What new work with data from the Atacama Large Millimeter/submillimeter Array (ALMA) shows is that such water remains unchanged as young star systems evolve, a chain of growth from protostar to protoplanetary disk and eventually planets and water-carrying comets. John Tobin, an astronomer at the National Science Foundation’s National Radio Astronomy Observatory (NRAO), is lead author on the paper on this work:

“We can think of the path of water through the Universe as a trail. We know what the endpoints look like, which are water on planets and in comets, but we wanted to trace that trail back to the origins of water. Before now, we could link the Earth to comets, and protostars to the interstellar medium, but we couldn’t link protostars to comets. V883 Ori has changed that, and proven the water molecules in that system and in our Solar System have a similar ratio of deuterium and hydrogen.”

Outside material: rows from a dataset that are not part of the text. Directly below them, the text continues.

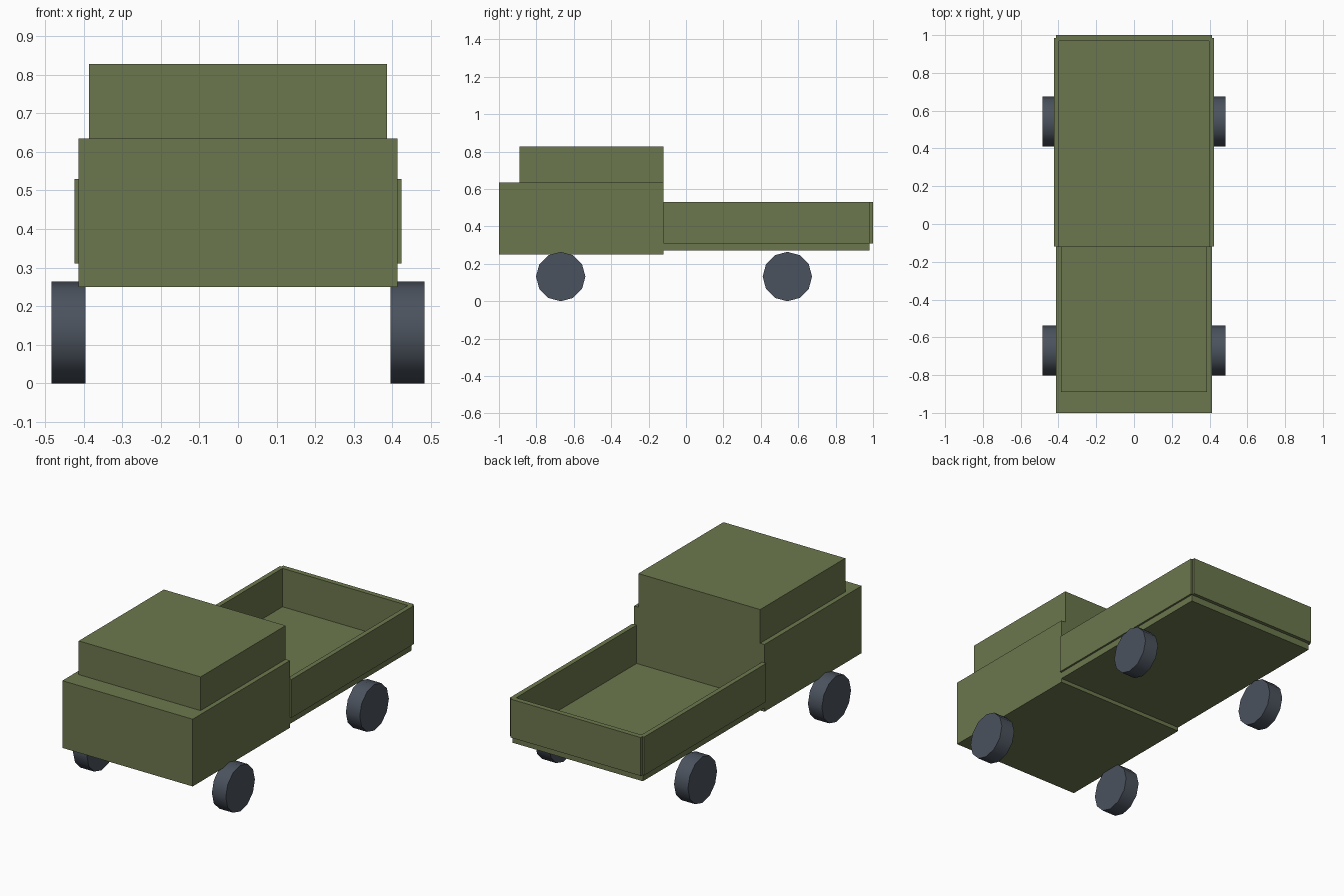
import bpy, math

if "Cube" in bpy.data.objects:
    bpy.data.objects.remove(bpy.data.objects["Cube"])


def material(name, rgb):
    m = bpy.data.materials.new(name)
    m.diffuse_color = (*rgb, 1)
    m.use_nodes = True
    m.node_tree.nodes["Principled BSDF"].inputs["Base Color"].default_value = m.diffuse_color
    return m


GREEN = material("olive_paint", (0.15, 0.185, 0.075))
RUBBER = material("dark_rubber", (0.07, 0.085, 0.11))


def box(name, x, y, z):
    """Box from (min, max) ranges on each axis."""
    ranges = (x, y, z)
    bpy.ops.mesh.primitive_cube_add(size=1, location=[(a + b) / 2 for a, b in ranges])
    ob = bpy.context.object
    ob.name = name
    ob.scale = [b - a for a, b in ranges]
    bpy.ops.object.transform_apply(location=False, rotation=False, scale=True)
    ob.data.materials.append(GREEN)
    return ob


def wheel(name, x, y, radius=0.132, width=0.088):
    """Twelve-sided wheel with its axle along x and a corner at the bottom."""
    bpy.ops.mesh.primitive_cylinder_add(vertices=12, radius=radius, depth=width,
                                        location=(x, y, radius),
                                        rotation=(0, math.pi / 2, 0))
    ob = bpy.context.object
    ob.name = name
    ob.data.materials.append(RUBBER)
    bpy.ops.object.shade_smooth_by_angle(angle=math.radians(40))


# Cab: wide lower body and narrower roof block, flush at the back
box("cab_body", (-0.413, 0.413), (-1.0, -0.12), (0.25, 0.635))
box("cab_roof", (-0.386, 0.386), (-0.89, -0.12), (0.635, 0.828))

# Cargo bed: floor slab, tailgate and side walls
box("bed_floor", (-0.413, 0.413), (-0.12, 0.98), (0.272, 0.31))
box("tailgate", (-0.413, 0.413), (0.97, 1.0), (0.31, 0.53))

# Parts repeated on both sides
for side, s in (("left", -1), ("right", 1)):
    box(f"{side}_bed_wall", sorted((s * 0.397, s * 0.424)), (-0.12, 0.985), (0.31, 0.53))
    for end, y in (("front", -0.67), ("rear", 0.542)):
        wheel(f"{end}_{side}_wheel", s * 0.44, y)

Image: While searching for the origins of water in our Solar System, scientists homed in on V883 Orionis, a unique protostar located 1,305 light-years away from Earth. Unlike with other protostars, the circumstellar disk surrounding V883 Ori is just hot enough that the water in it has transformed from ice into gas, making it possible for scientists to study its composition using radio telescopes like those at the Atacama Large Millimeter/submillimeter Array (ALMA). Radio observations of the protostar revealed water (orange), a dust continuum (green), and molecular gas (blue) which suggests that the water on this protostar is extremely similar to the water on objects in our own Solar System, and may have similar origins. Credit: ALMA (ESO/NAOJ/NRAO), J. Tobin, B. Saxton (NRAO/AUI/NSF).

V883 Ori is interesting in its own right as a star undergoing a so-called ‘accretion burst,’ a rarely observed occurrence in which a star in the process of formation ingests a huge amount of disk material, forcing an increase in its luminosity. Water reaches its condensation temperature at the ‘snow line,’ but finding the water snow line in a protoplanetary disk isn’t easy because for emerging stars similar to the Sun, it usually occurs as close as 5 AU, making the signal difficult to tease out through the dusty disk.

But V883 Ori has a disk massive and warm enough to allow these ALMA observations to distinguish the demarcation. The star masses 1.3 times the mass of the Sun, with a snow line now measured to have a radius of approximately 80 AU. Water is detected out to a radius of 160 AU according to the paper on this work, which recently appeared in Nature.

The water snow line is significant because water has much to do with the efficiency of early planetesimal formation as well as comets, not to mention its role in ice giants and gas giant cores. As we probe planet formation, we can also consider the implications of V883 Ori’s accretion burst, which raises the prospect that young stars in this stage of activity have water snow lines that can be highly dynamical, as a 2016 paper on V883 Ori points out (citation below). The new work finds gas phase water at a distance comparable to our own Kuiper Belt, with a composition that shows it remains unchanged through the stages of stellar system formation.

Merel van ‘t Hoff (University of Michigan) is a co-author on the 2023 paper:

“This means that the water in our Solar System was formed long before the Sun, planets, and comets formed. We already knew that there is plenty of water ice in the interstellar medium. Our results show that this water got directly incorporated into the Solar System during its formation. This is exciting as it suggests that other planetary systems should have received large amounts of water too.”

The paper is Tobin et al., “Deuterium-enriched water ties planet-forming disks to comets and protostars,” Nature 615 (08 March 2023), 227-230 (abstract). See also Cieza et al., “Imaging the water snow-line during a protostellar outburst,” Nature 535 (13 July 2016), 258–261 (abstract).